  • “We’re not responsible.”

7. Let’s Lie:

  • “I don’t know.”
  • “We didn’t know.”
  • “We’ve never done that.”
  • “It hasn’t happened before.”
  • “It can’t happen again.”
  • “We won’t give up without a fight.”
  • “We have never had to apologize before.”
  • “I’m not a crook.”
  • “I did not have sex with that woman.”

8. Only If You Qualify:

  • “I’m not sure if it was an accurate representation.”
  • “I’m sorry if . . .  ”
  1. Any of you were offended.
  2. My words got misinterpreted.
  3. Someone else took my words out of context.
  4. You failed to understand what I said.

9. Blame the Victim:

  • “He’s a disgruntled former employee.”
  • “They didn’t get it right.”
  • “You can’t believe what they say.”
  •  “It couldn’t have been done by our people.”
  • “It’s not our problem.”
  • “They just don’t understand our situation and our problems.”

Once You Hear the Shot, You’ve Already Been Hit

Reminds me of the first cowboy picture I ever saw, I think I was eight years old. I went to movie at the old Alhambra Theatre on Penn Avenue in North Minneapolis, a Western with a lot of writing, fighting and shooting.

On the way home, in the car I remember asking my dad how come so many people in the movie got shot. I remember saying something like, “as soon as they heard the shot, they should’ve just jumped out of the bullet’s way.”

I don’t remember what my father had for an answer at the time. But, as we grow up especially suffering our own crises we recognize that the moment you hear the shot, you’ve been shot. Any communicator who complains about the speed of communicating doesn’t know a lot about crises, the role of the perpetrator, the disabling nature of being a victim and the predictable errors leaders make.

Apology is the Most Powerful Response Perpetrators Can Make

Apology is one of the ultimate leadership roles those in charge can have.

My argument to those who are against apology for legal and other practical reasons is simply that everything they say is likely true. But, the power of apology is so great that it overrides all of those hypothetical and negative, but rational, potential consequences.

What is the Question Your Mother Would Ask You?

The question you have to ask after you’ve created victims is, “what kind of organization is it that burns somebody’s house down,” people see it burn on television, but your company’s response is, “what fire?”

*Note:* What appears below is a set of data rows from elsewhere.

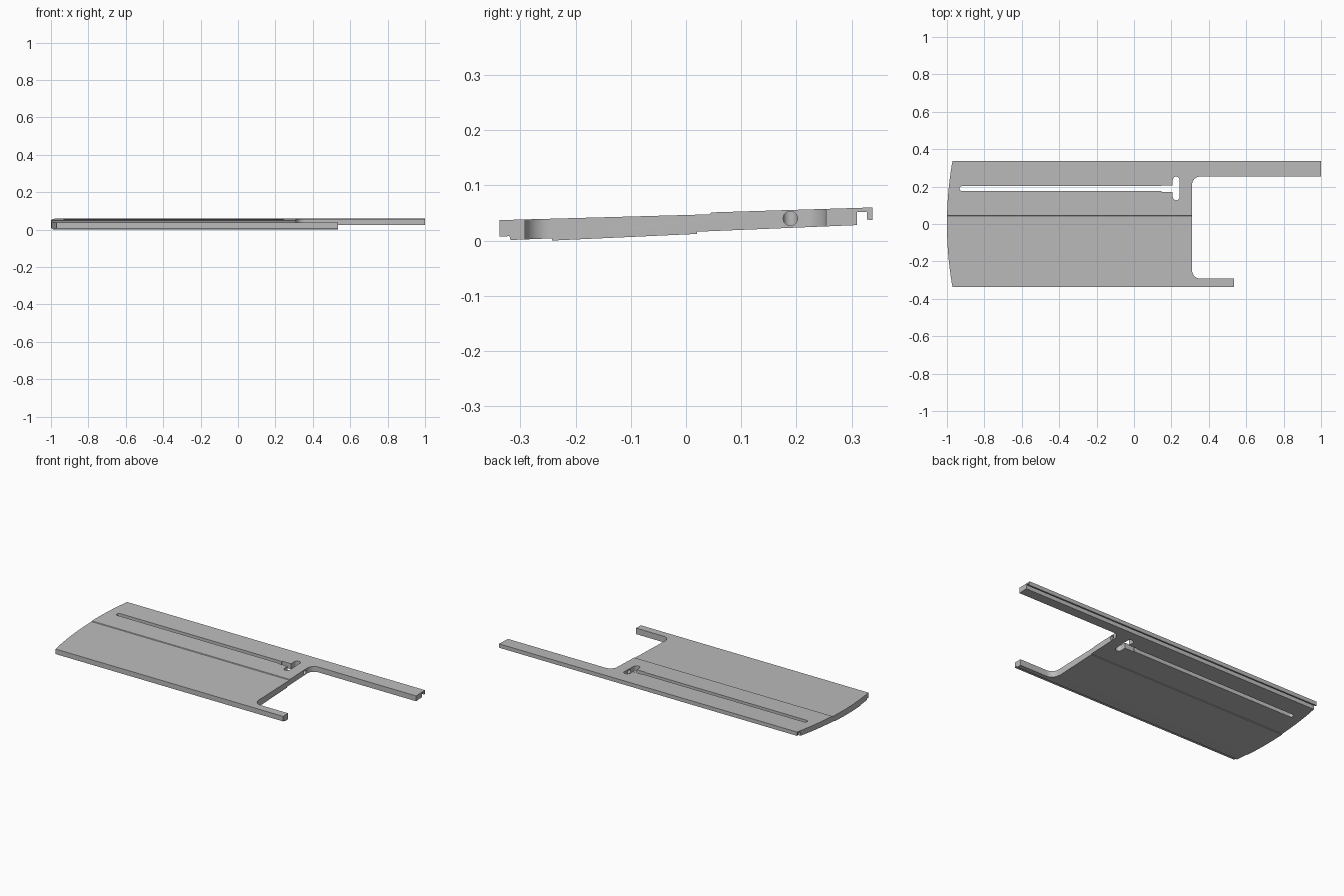
import bpy, bmesh
from math import radians, cos, sin, pi, asin
from mathutils import Vector

cube = bpy.data.objects.get("Cube")
if cube:
    bpy.data.objects.remove(cube, do_unlink=True)

grey = bpy.data.materials.new("plain grey")
grey.use_nodes = True
colour = (0.5, 0.5, 0.5, 1)
grey.diffuse_color = colour
grey.node_tree.nodes["Principled BSDF"].inputs["Base Color"].default_value = colour


def prism(name, points, push):
    """Extrude a closed flat outline along a vector."""
    bm = bmesh.new()
    face = bm.faces.new([bm.verts.new(p) for p in points])
    moved = bmesh.ops.extrude_face_region(bm, geom=[face])["geom"]
    bmesh.ops.translate(bm, vec=Vector(push),
                        verts=[v for v in moved if isinstance(v, bmesh.types.BMVert)])
    bmesh.ops.recalc_face_normals(bm, faces=bm.faces)
    mesh = bpy.data.meshes.new(name)
    bm.to_mesh(mesh)
    bm.free()
    mesh.materials.append(grey)
    obj = bpy.data.objects.new(name, mesh)
    bpy.context.collection.objects.link(obj)
    return obj


def arc(cx, cy, r, start, end, steps=10):
    angles = [radians(start + (end - start) * i / steps) for i in range(steps + 1)]
    return [(cx + r * cos(a), cy + r * sin(a)) for a in angles]


def upright(name, outline):
    return prism(name, [(x, y, -0.1) for x, y in outline], (0, 0, 0.3))


def combine(target, cutter, operation):
    mod = target.modifiers.new(operation, 'BOOLEAN')
    mod.object, mod.operation, mod.solver = cutter, operation, 'EXACT'
    bpy.context.view_layer.objects.active = target
    bpy.ops.object.modifier_apply(modifier=mod.name)
    bpy.data.objects.remove(cutter, do_unlink=True)


# Cross-section of the tilted panel: stepped top, ribs below, hooked rear rail
section = [(-0.338, 0.037), (0.043, 0.0475), (0.046, 0.051), (0.338, 0.060),
           (0.338, 0.037), (0.328, 0.038), (0.328, 0.052), (0.310, 0.052),
           (0.310, 0.028), (0.020, 0.016), (0.020, 0.012), (-0.243, 0.0),
           (-0.243, 0.004), (-0.318, 0.001), (-0.320, 0.008), (-0.338, 0.007)]
panel = prism("sliding_panel", [(-1.1, y, z) for y, z in section], (2.2, 0, 0))

# Plan outline: bowed end, two arms and a round-cornered bay between them
half, bow, fillet = 0.34, 0.03, 0.045
radius = (half ** 2 + bow ** 2) / (2 * bow)
spread = asin(half / radius) * 180 / pi
front, back, bay = -0.292, 0.254, 0.31
outline = arc(radius - 1, 0, radius, 180 - spread, 180 + spread, 24)
outline += [(0.535, -half), (0.535, front)]
outline += arc(bay + fillet, front + fillet, fillet, 270, 180)
outline += arc(bay + fillet, back - fillet, fillet, 180, 90)
outline += [(1, back), (1, half)]
combine(panel, upright("plan", outline), 'INTERSECT')

# Long slot, its wider mouth and the round-ended cross slot
mid = 0.189
slot = arc(-0.92, mid, 0.013, 90, 270) + [(0.22, mid - 0.013), (0.22, mid + 0.013)]
mouth = [(0.147, mid - 0.017), (0.22, mid - 0.017), (0.22, mid + 0.017), (0.147, mid + 0.017)]
cross = arc(0.2255, 0.235, 0.0185, 0, 180) + arc(0.2255, 0.145, 0.0185, 180, 360)
for name, shape in (("slot", slot), ("mouth", mouth), ("cross", cross)):
    combine(panel, upright(name, shape), 'DIFFERENCE')

# Round bore from the cross slot into the bay
bore = [(0.215, y, z) for y, z in arc(mid, 0.040, 0.013, 0, 345, 23)]
combine(panel, prism("bore", bore, (0.13, 0, 0)), 'DIFFERENCE')

bpy.ops.object.select_all(action='DESELECT')
panel.select_set(True)
bpy.context.view_layer.objects.active = panel
bpy.ops.object.shade_smooth_by_angle(angle=radians(20))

If your mother were to ask you something about your company’s stumble, fumble and bungled response, the question would be, “What were you thinking?” And you need an answer because a lot of people especially the victims and survivors are going to be asking that question.

Apology is Free. Empathy is Free.

The costs of avoiding apology and therefore failing to be empathetic are enormous.

In crisis, you learn two things about what it costs:

  1. First, in crisis you’re spending huge sums of money more stupidly than you could possibly ever imagine.
  2. Secondly, the reality is that the checks you write today will be the smallest checks you’ll ever write in settling matters with those whose lives have been adversely affected.
  3. So much time gets wasted trying to dodge, blame shift and deny that once action to respond starts, the criticism for stalling becomes legitimate.
  4. There is no logical, reasonable, sensible or believable excuse for waiting to act. Thus your perfect response technically, will always be known as a fumble, mumble stumble and bungle.

The Biggest Lessons:

  1. Resolution and settlement almost always begin with extremely empathetic comments or better yet apologies. Until this step is undertaken, most crises will ripen badly, and just get worse.
  2. The most common excuse by management for delay in responding is that they were taking time to find the right solution to prevent similar events from occurring in the future. This is a very bad and unbelievable joke. They were trying to save a buck and practicing management’s favorite myth . . . That there was a single solution, doing something once and solving a problem. Never happens.
  3. The most powerful action response in crisis is that speed beats smart, every time.
  4. Apology is the atomic energy of empathy. The moment a sincere apology is offered, bad things start to stop happening.

By: James E. Lukaszewski, ABC, Fellow IABC, APR, Fellow PRSA, BEPS Emeritus, America’s Crisis Guru

© Copyright 2018 jim lukaszewski • a shelton interactive site